FDA Commissioner Scott Gottlieb, MD, recently unveiled the agency's 5-year initiative to fight drug-resistant bacteria, including a hospital "drug subscription" plan that seeks to reduce the costs and risks of developing new antimicrobials by pharmaceutical companies.
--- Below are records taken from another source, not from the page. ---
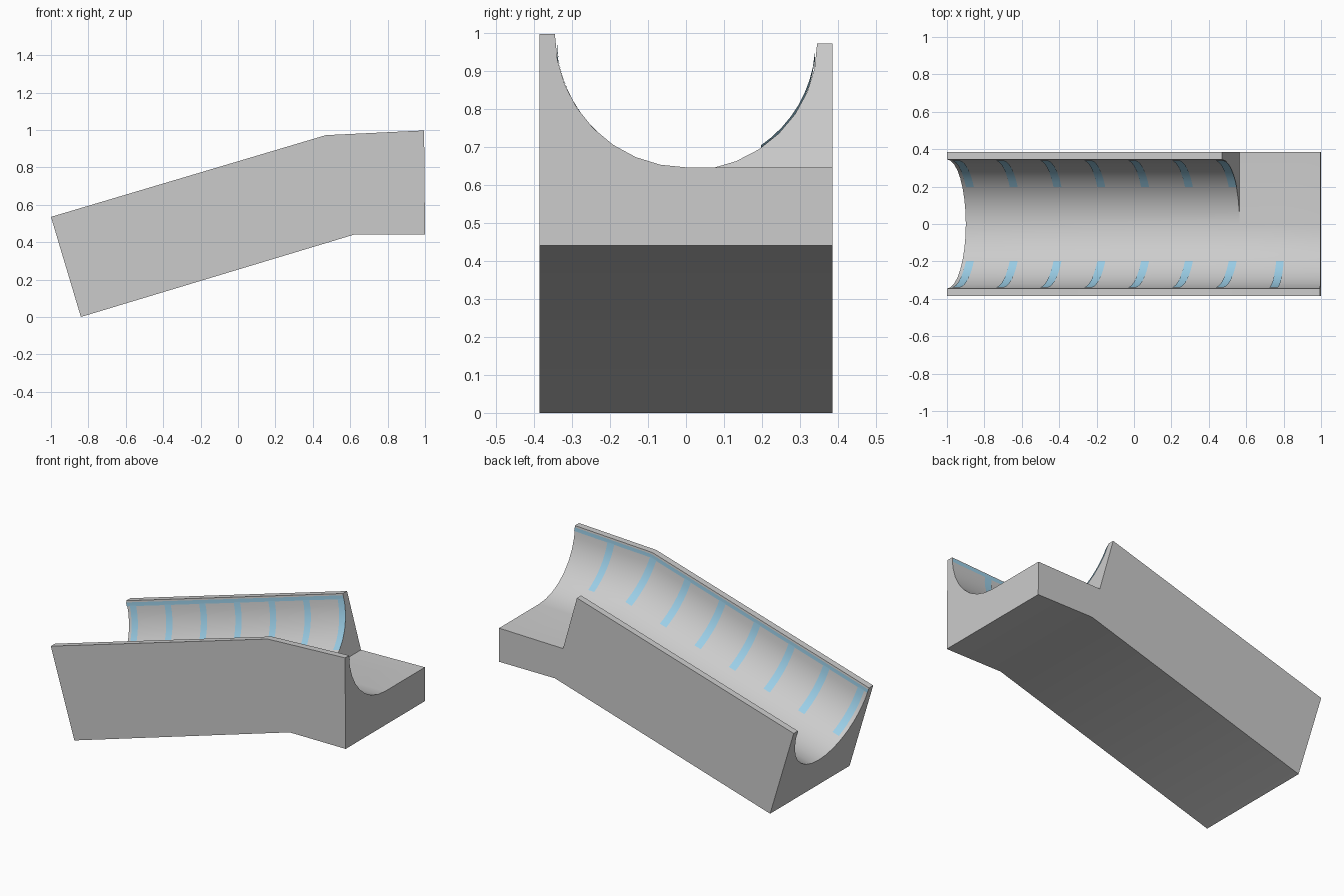
import bpy, bmesh, math

if "Cube" in bpy.data.objects:
    bpy.data.objects.remove(bpy.data.objects["Cube"])

# Each ring: (top x, top z, bottom x, bottom z) of a leaning cross-section
LOW = (-1.0, 0.535, -0.84, 0.0)
KINK = (0.47, 0.972, 0.62, 0.44)
END = (0.995, 0.997, 1.0, 0.44)
W, R, F = 0.385, 0.345, 0.63   # half width, channel radius, floor depth fraction
SEG = 16


def mix(a, b, t):
    return tuple(p + (q - p) * t for p, q in zip(a, b))


def place(ring, y, f):
    tx, tz, bx, bz = ring
    return (tx + (bx - tx) * f, y, tz + (bz - tz) * f)


def arc(theta, inset=0.0):
    k = 1 - inset / R
    return (-R * k * math.cos(theta), F * k * math.sin(theta))


def finish(bm, name, mat=None, weld=True):
    if weld:
        bmesh.ops.remove_doubles(bm, verts=bm.verts, dist=1e-4)
        bmesh.ops.recalc_face_normals(bm, faces=bm.faces)
    me = bpy.data.meshes.new(name)
    bm.to_mesh(me)
    bm.free()
    ob = bpy.data.objects.new(name, me)
    bpy.context.collection.objects.link(ob)
    if mat:
        me.materials.append(mat)
    bpy.ops.object.select_all(action='DESELECT')
    ob.select_set(True)
    bpy.context.view_layer.objects.active = ob
    bpy.ops.object.shade_smooth_by_angle(angle=math.radians(30))
    return ob


# Chute body: sloped channel, then a flat landing open on the back side
bm = bmesh.new()
curve = [arc(math.pi * i / SEG) for i in range(SEG + 1)]
half = SEG // 2
full = [(-W, 1), (-W, 0)] + curve + [(W, 0), (W, F), (W, 1)]
open_side = [(-W, 1), (-W, 0)] + curve[:half + 1] + [(W, F), (W, 1)]
wall_end = curve[half:] + [(W, 0), (W, F)]


def face(points):
    bm.faces.new([bm.verts.new(p) for p in points])


def sweep(profile, a, b):
    for p, q in zip(profile, profile[1:] + profile[:1]):
        face([place(a, *p), place(b, *p), place(b, *q), place(a, *q)])


sweep(full, LOW, KINK)
sweep(open_side, KINK, END)
face([place(LOW, *p) for p in full])
face([place(KINK, *p) for p in wall_end])
face([place(END, *p) for p in open_side])
finish(bm, "chute_body")

# Blue markings laid just above the channel surface
blue = bpy.data.materials.new("marking_blue")
blue.diffuse_color = (0.33, 0.62, 0.80, 1)
blue.use_nodes = True
blue.node_tree.nodes["Principled BSDF"].inputs["Base Color"].default_value = blue.diffuse_color


def patch(bm, a, b, t0, t1, back, n=8):
    if back:
        t0, t1 = math.pi - t1, math.pi - t0
    rows = []
    for i in range(n + 1):
        p = arc(t0 + (t1 - t0) * i / n, 0.005)
        rows.append([bm.verts.new(place(r, *p)) for r in (a, b)])
    for u, v in zip(rows, rows[1:]):
        bm.faces.new([u[0], u[1], v[1], v[0]])


LOWER = math.acos(0.2 / R)
for back, side in ((False, "front"), (True, "back")):
    # cross stripes
    bm = bmesh.new()
    for k in range(7):
        u = (0.042 + 0.235 * k) / 1.47
        patch(bm, mix(LOW, KINK, u - 0.0145), mix(LOW, KINK, u + 0.0145), 0.08, LOWER, back)
    if not back:
        patch(bm, mix(KINK, END, 0.475), mix(KINK, END, 0.565), 0.08, LOWER, back)
    finish(bm, side + "_stripes", blue, weld=False)
    # rim line
    bm = bmesh.new()
    patch(bm, LOW, KINK, 0.025, 0.09, back, 2)
    if not back:
        patch(bm, KINK, END, 0.025, 0.09, back, 2)
    finish(bm, side + "_rim_line", blue, weld=False)
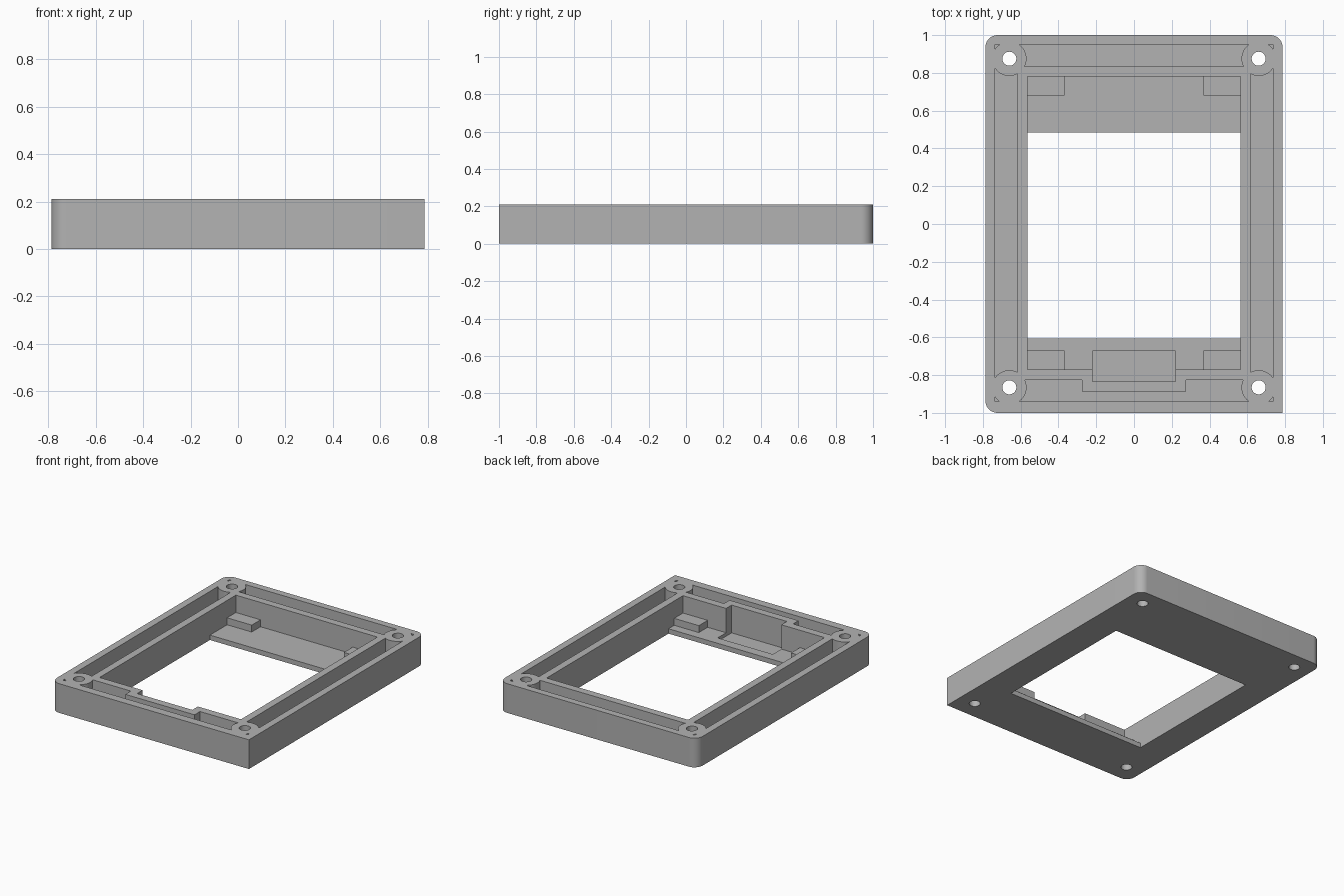
import bpy, bmesh
from math import cos, sin, pi

HX, HY, H = 0.787, 1.0, 0.21      # half width, half length, height
FLOOR, POCKET, OVER = 0.035, 0.01, 0.3
HOLES = [(x, y) for x in (-0.66, 0.66) for y in (-0.865, 0.875)]

if "Cube" in bpy.data.objects:
    bpy.data.objects.remove(bpy.data.objects["Cube"])

grey = bpy.data.materials.new("plain grey")
grey.use_nodes = True
grey.diffuse_color = (0.45, 0.45, 0.45, 1)
grey.node_tree.nodes["Principled BSDF"].inputs["Base Color"].default_value = grey.diffuse_color


def arc(cx, cy, r, start, end, steps):
    return [(cx + r * cos(start + (end - start) * i / steps),
             cy + r * sin(start + (end - start) * i / steps)) for i in range(steps + 1)]


def rect(x0, x1, y0, y1):
    return [(x0, y0), (x1, y0), (x1, y1), (x0, y1)]


def prism(name, outline, z0, z1):
    """Upright solid with the given outline."""
    bm = bmesh.new()
    base = bm.faces.new([bm.verts.new((x, y, z0)) for x, y in outline])
    top = bmesh.ops.extrude_face_region(bm, geom=[base])["geom"]
    bmesh.ops.translate(bm, vec=(0, 0, z1 - z0),
                        verts=[v for v in top if isinstance(v, bmesh.types.BMVert)])
    bmesh.ops.recalc_face_normals(bm, faces=bm.faces)
    mesh = bpy.data.meshes.new(name)
    bm.to_mesh(mesh)
    bm.free()
    mesh.materials.append(grey)
    obj = bpy.data.objects.new(name, mesh)
    bpy.context.collection.objects.link(obj)
    return obj


def cut(obj, cutters):
    """Subtract the cutters one by one, keep the result, drop the cutters."""
    for c in cutters:
        c.hide_render = True
        mod = obj.modifiers.new("cut", "BOOLEAN")
        mod.operation, mod.solver, mod.object = "DIFFERENCE", "EXACT", c
    graph = bpy.context.evaluated_depsgraph_get()
    mesh = bpy.data.meshes.new_from_object(obj.evaluated_get(graph))
    obj.modifiers.clear()
    obj.data = mesh
    for c in cutters:
        bpy.data.objects.remove(c)


def round_prism(name, x, y, r, z0, z1):
    return prism(name, arc(x, y, r, 0, 2 * pi, 48)[:-1], z0, z1)


# Outer body: three rounded corners and one square corner
R = 0.065
outline = [(HX, -HY)]
for sx, sy, start in ((1, 1, 0), (-1, 1, pi / 2), (-1, -1, pi)):
    outline += arc(sx * (HX - R), sy * (HY - R), R, start, start + pi / 2, 12)
frame = prism("frame", outline, 0, H)

# Perimeter groove, interrupted by round screw posts, jogging round the recess
groove = prism("groove_cutter", rect(-0.735, 0.735, -0.94, 0.95), FLOOR, OVER)
island = [(-0.616, -0.825), (-0.275, -0.825), (-0.275, -0.887), (0.275, -0.887),
          (0.275, -0.825), (0.616, -0.825), (0.616, 0.834), (-0.616, 0.834)]
cut(groove, [prism("island", island, -1, 1)] +
    [round_prism("post", x, y, 0.091, -1, 1) for x, y in HOLES])

# Cavity, front recess with sunken floor, window and screw holes
cut(frame, [groove,
            prism("cavity", rect(-0.563, 0.563, -0.77, 0.78), FLOOR, OVER),
            prism("recess", rect(-0.22, 0.22, -0.833, -0.673), POCKET, OVER),
            prism("window", rect(-0.563, 0.563, -0.605, 0.485), -OVER, OVER)] +
    [round_prism("hole", x, y, 0.037, -OVER, OVER) for x, y in HOLES])

# Support blocks in the cavity corners, set slightly into wall and floor
for side, sx in (("right", -1), ("left", 1)):
    xs = sorted((sx * 0.367, sx * 0.573))
    prism("front_support_" + side, rect(*xs, -0.78, -0.67), FLOOR - 0.01, 0.085)
    prism("back_support_" + side, rect(*xs, 0.68, 0.79), FLOOR - 0.01, 0.085)

# Smooth the round walls, keep the edges crisp
bpy.ops.object.select_all(action="DESELECT")
frame.select_set(True)
bpy.context.view_layer.objects.active = frame
bpy.ops.object.shade_smooth_by_angle(angle=pi / 6)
FDA Commissioner Scott Gottlieb, MD, recently unveiled the agency's 5-year initiative to fight drug-resistant bacteria, including a hospital "drug subscription" plan that seeks to reduce the costs and risks of developing new antimicrobials by pharmaceutical companies. The plan also entails promoting antimicrobial stewardship, enhancing antimicrobial resistance surveillance, and improving regulatory science. Speaking at a meeting at the Pew Charitable Trusts in Washington, DC, Gottlieb said sustaining "a strong antibiotic drug pipeline" is vital to combating antibiotic resistance, but antibiotic development is not profitable for most pharmaceutical companies. Part of the issue is drugs that treat multidrug-resistant pathogens are typically saved for times when less expensive first-line drugs are ineffective. Reimbursement reforms could potentially include milestone payments and licensing fees for companies that develop FDA-approved products with high economic and clinical value and efficacy against multidrug-resistant organisms. Other reimbursement approaches could include new technology add-on payments for certain new antibacterial medications that fill key patient and public health needs. FDA is working with agencies including CMS on these and other reimbursement approaches. FDA also released draft guidance this summer regarding the Limited Population Pathway for Antibacterial and Antifungal Drugs, which seeks to accelerate the development and approval of antibacterial medications to treat serious or potentially fatal infections in patient populations with unmet medical needs. "We're encouraged that we've already seen meaningful, early interest by innovators in potentially developing drugs under this new framework," Gottlieb said.